***** Information shown *****

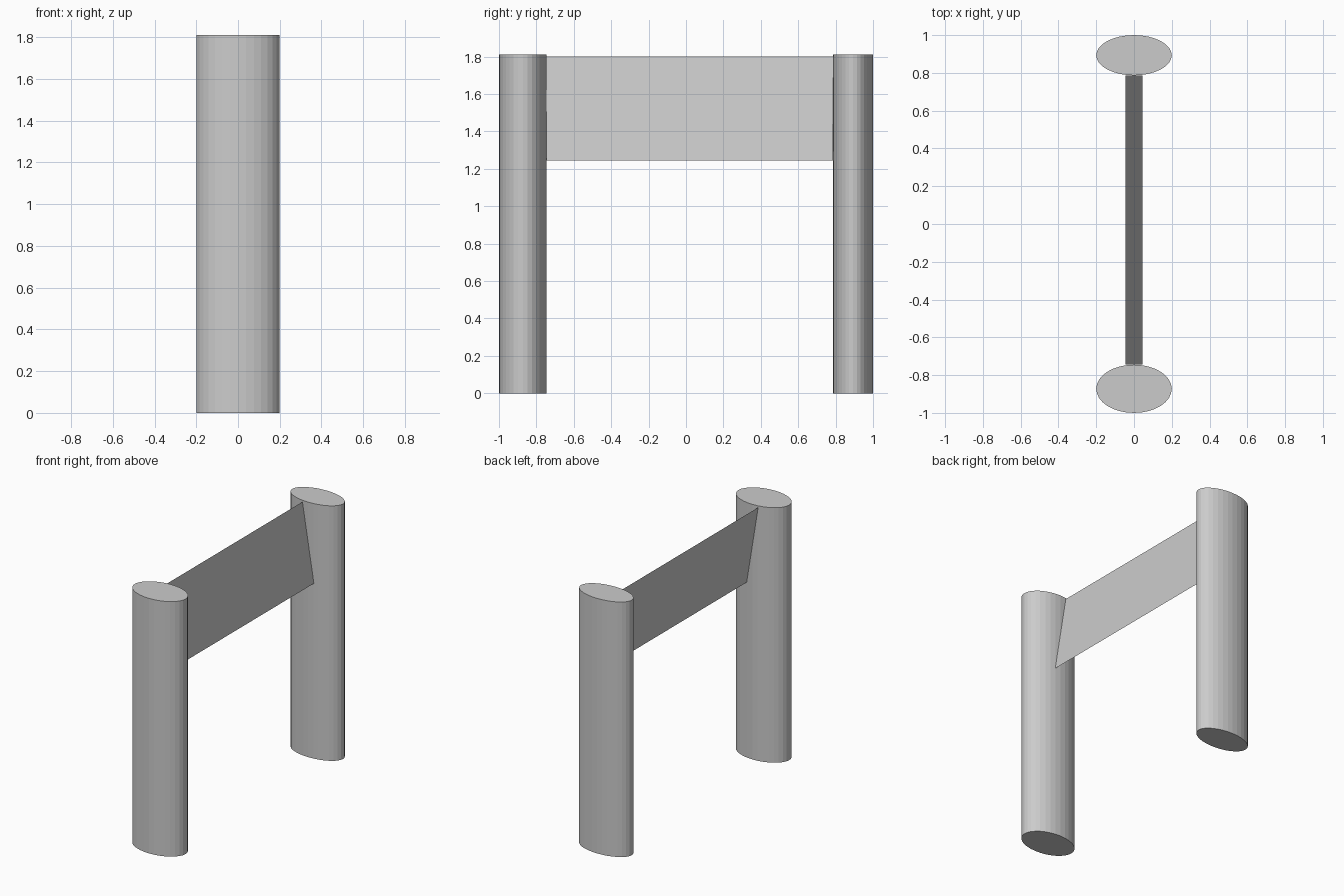
import bpy

if "Cube" in bpy.data.objects:
    bpy.data.objects.remove(bpy.data.objects["Cube"])

HEIGHT = 1.81


def post(name, y_min, y_max):
    # Upright with an elliptical cross-section
    bpy.ops.mesh.primitive_cylinder_add(
        vertices=32, radius=1, depth=HEIGHT,
        location=(0, (y_min + y_max) / 2, HEIGHT / 2))
    obj = bpy.context.object
    obj.name = name
    obj.scale = (0.2, (y_max - y_min) / 2, 1)
    bpy.ops.object.transform_apply(location=False, rotation=False, scale=True)
    return obj


post("front_post", -1.0, -0.745)
post("back_post", 0.787, 1.0)

# Thin tilted panel spanning the posts, leaning towards -x at the top
mesh = bpy.data.meshes.new("panel")
mesh.from_pydata(
    [(0.045, -0.745, 1.245), (0.045, 0.787, 1.245),
     (-0.045, 0.787, 1.80), (-0.045, -0.745, 1.80)],
    [], [(0, 1, 2, 3)])
panel = bpy.data.objects.new("panel", mesh)
bpy.context.collection.objects.link(panel)
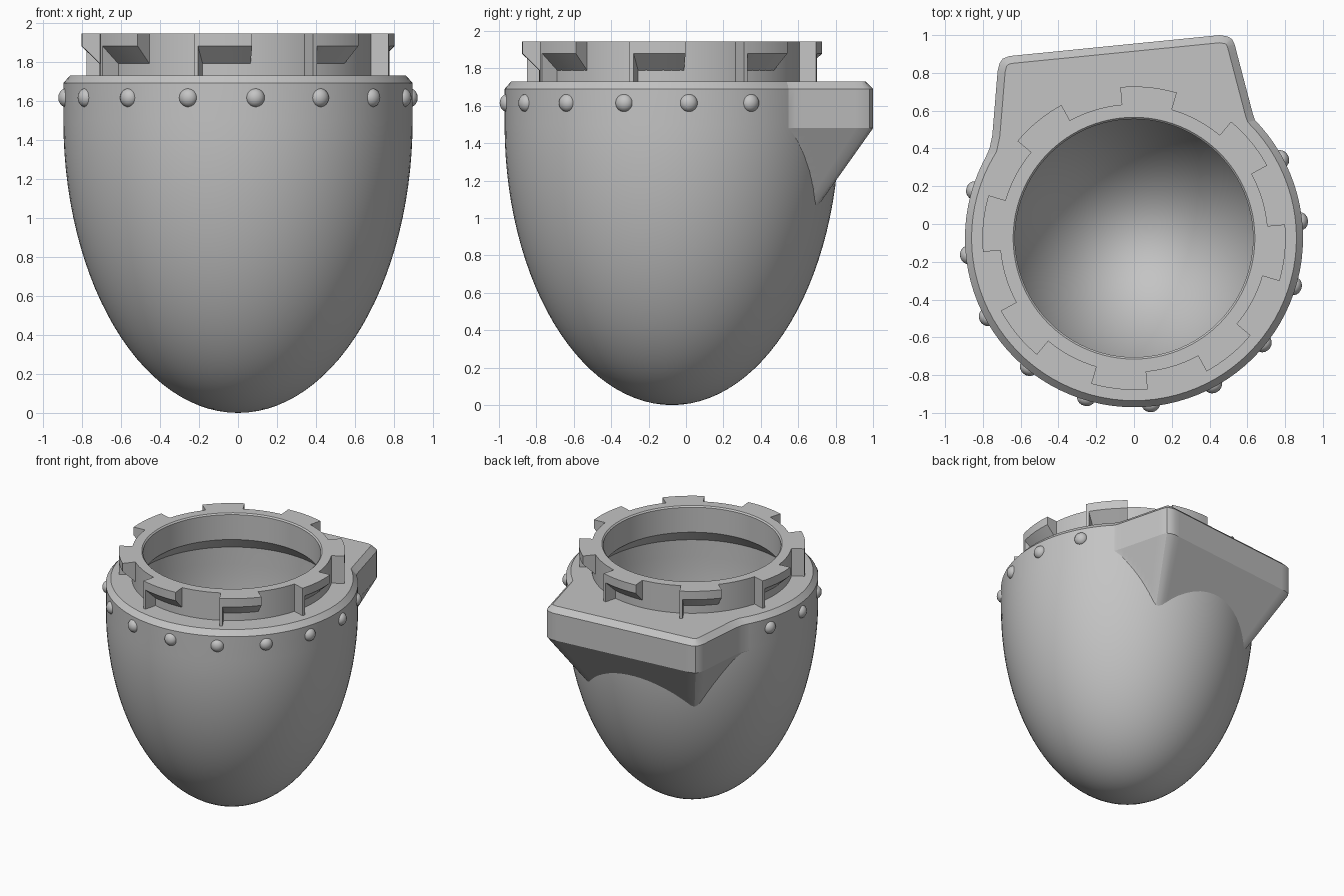
import bpy, bmesh, math
from mathutils import Vector, Matrix

if "Cube" in bpy.data.objects:
    bpy.data.objects.remove(bpy.data.objects["Cube"])

CY = -0.075                      # y of the bowl axis
A, ZC = 0.895, 1.5               # outer bowl radius and height of its widest point

grey = bpy.data.materials.new("plain grey")
grey.diffuse_color = (0.55, 0.55, 0.55, 1)
grey.use_nodes = True
grey.node_tree.nodes["Principled BSDF"].inputs["Base Color"].default_value = grey.diffuse_color


def finish(name, bm, angle=30):
    bmesh.ops.remove_doubles(bm, verts=bm.verts, dist=1e-5)
    bmesh.ops.recalc_face_normals(bm, faces=bm.faces)
    me = bpy.data.meshes.new(name)
    bm.to_mesh(me)
    bm.free()
    me.materials.append(grey)
    ob = bpy.data.objects.new(name, me)
    bpy.context.collection.objects.link(ob)
    bpy.ops.object.select_all(action='DESELECT')
    ob.select_set(True)
    bpy.context.view_layer.objects.active = ob
    bpy.ops.object.shade_smooth_by_angle(angle=math.radians(angle))
    return ob


def sweep(bm, profile, a0, a1, n, closed):
    """Turn an (r, z) profile about the bowl axis, in degrees."""
    rows = []
    for i in range(n + 1):
        a = math.radians(a0 + (a1 - a0) * i / n)
        rows.append([bm.verts.new((r * math.cos(a), CY + r * math.sin(a), z))
                     for r, z in profile])
    m = len(profile)
    for p, q in zip(rows, rows[1:]):
        for j in range(m if closed else m - 1):
            k = (j + 1) % m
            bm.faces.new((p[j], q[j], q[k], p[k]))
    if closed:
        bm.faces.new(rows[0])
        bm.faces.new(rows[-1])


def bowl_radius(z):
    return A * math.sqrt(max(0, 1 - (min(z, ZC) - ZC) ** 2 / ZC ** 2))


# Bowl: egg-shaped shell, chamfered rim, neck and hollow inside
N = 28
quarter = [math.pi / 2 * i / N for i in range(N + 1)]
outer = [(A * math.sin(t), ZC - ZC * math.cos(t)) for t in quarter]
inner = [(0.74 * math.sin(t), ZC - 1.36 * math.cos(t)) for t in reversed(quarter)]
neck = [(A, 1.69), (0.86, 1.73), (0.71, 1.73), (0.71, 1.945), (0.64, 1.945),
        (0.63, 1.935), (0.63, 1.74), (0.74, 1.63)]
bm = bmesh.new()
sweep(bm, outer + neck + inner, 0, 360, 96, False)
bmesh.ops.dissolve_degenerate(bm, dist=1e-6, edges=bm.edges)
finish("bowl", bm)

# Neck tabs: sloped underside, with a stop post at one end
tab = [(0.70, 1.945), (0.803, 1.945), (0.803, 1.88), (0.71, 1.79), (0.70, 1.79)]
post = [(0.70, 1.945), (0.803, 1.945), (0.803, 1.73), (0.70, 1.73)]
for k in range(8):
    a = 73.6 + 45 * k
    bm = bmesh.new()
    sweep(bm, tab, a + 1.6, a + 21.6, 8, True)
    finish("neck_tab", bm)
    bm = bmesh.new()
    sweep(bm, post, a, a + 1.6, 1, True)
    finish("tab_stop", bm)

# Rivets round the rim, leaving out the back
for k in range(-5, 6):
    a = math.radians(-84.2 + 22.5 * k)
    bm = bmesh.new()
    bmesh.ops.create_uvsphere(bm, u_segments=20, v_segments=12, radius=0.048)
    bm.transform(Matrix.Translation((0.885 * math.cos(a), CY + 0.885 * math.sin(a), 1.615))
                 @ Matrix.Rotation(a, 4, 'Z') @ Matrix.Diagonal((0.85, 1, 1, 1)))
    finish("rivet", bm, 60)

# Back block: outline from the left of the rim round to the right
outline = [(-.85, .20), (-.805, .31), (-.765, .40), (-.75, .47), (-.722, .81), (-.712, .85),
           (-.695, .875), (-.66, .889), (.455, 1.0), (.495, .993), (.518, .98), (.533, .95),
           (.63, .58), (.65, .525), (.69, .455), (.746, .397)]
outline = [Vector((x, y - CY)) for x, y in outline]


def inset(pts, d):
    out = []
    for i, p in enumerate(pts):
        s = (p - pts[max(i - 1, 0)]).normalized()
        e = (pts[min(i + 1, len(pts) - 1)] - p).normalized()
        t = (s + e).normalized()
        half = max(0.5, t.dot(e if e.length else s))
        out.append(p + Vector((t.y, -t.x)) * d / half)
    return out


def densify(pts, steps=24):
    """Split long edges so the flare can follow the bowl."""
    out = []
    for p, q in zip(pts, pts[1:]):
        n = max(1, round((q - p).length * steps))
        out += [p.lerp(q, i / n) for i in range(n)]
    return out + [pts[-1]]


dense = densify(outline)
a_left = math.atan2(outline[0].y, outline[0].x)
a_right = math.atan2(outline[-1].y, outline[-1].x)
arc = [a_right + (a_left - a_right) * i / 20 for i in range(21)]


def block_loop(pts, z):
    r = bowl_radius(z)
    loop = []
    for p in pts:
        if z < 1.48 and p.length < r - 0.02:      # hide inside the shell wall
            p = p.normalized() * (r - 0.02)
        loop.append(p)
    loop += [Vector((math.cos(a), math.sin(a))) * (r - 0.08) for a in arc]
    return [(p.x, p.y + CY, z) for p in loop]


levels = [block_loop(inset(dense, 0.04), 1.73), block_loop(dense, 1.69), block_loop(dense, 1.48)]
for i in range(1, 25):
    f = i / 24
    levels.append(block_loop([p * (1 - 0.29 * f) for p in dense], 1.48 - 0.44 * f))
bm = bmesh.new()
rows = [[bm.verts.new(c) for c in lv] for lv in levels]
m = len(rows[0])
for p, q in zip(rows, rows[1:]):
    for j in range(m):
        k = (j + 1) % m
        bm.faces.new((p[j], p[k], q[k], q[j]))
bm.faces.new(rows[0])
bm.faces.new(rows[-1])
finish("back_block", bm, 25)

*****

Scan the data above. Return every line with "closed" in it.

def sweep(bm, profile, a0, a1, n, closed):
        for j in range(m if closed else m - 1):
    if closed:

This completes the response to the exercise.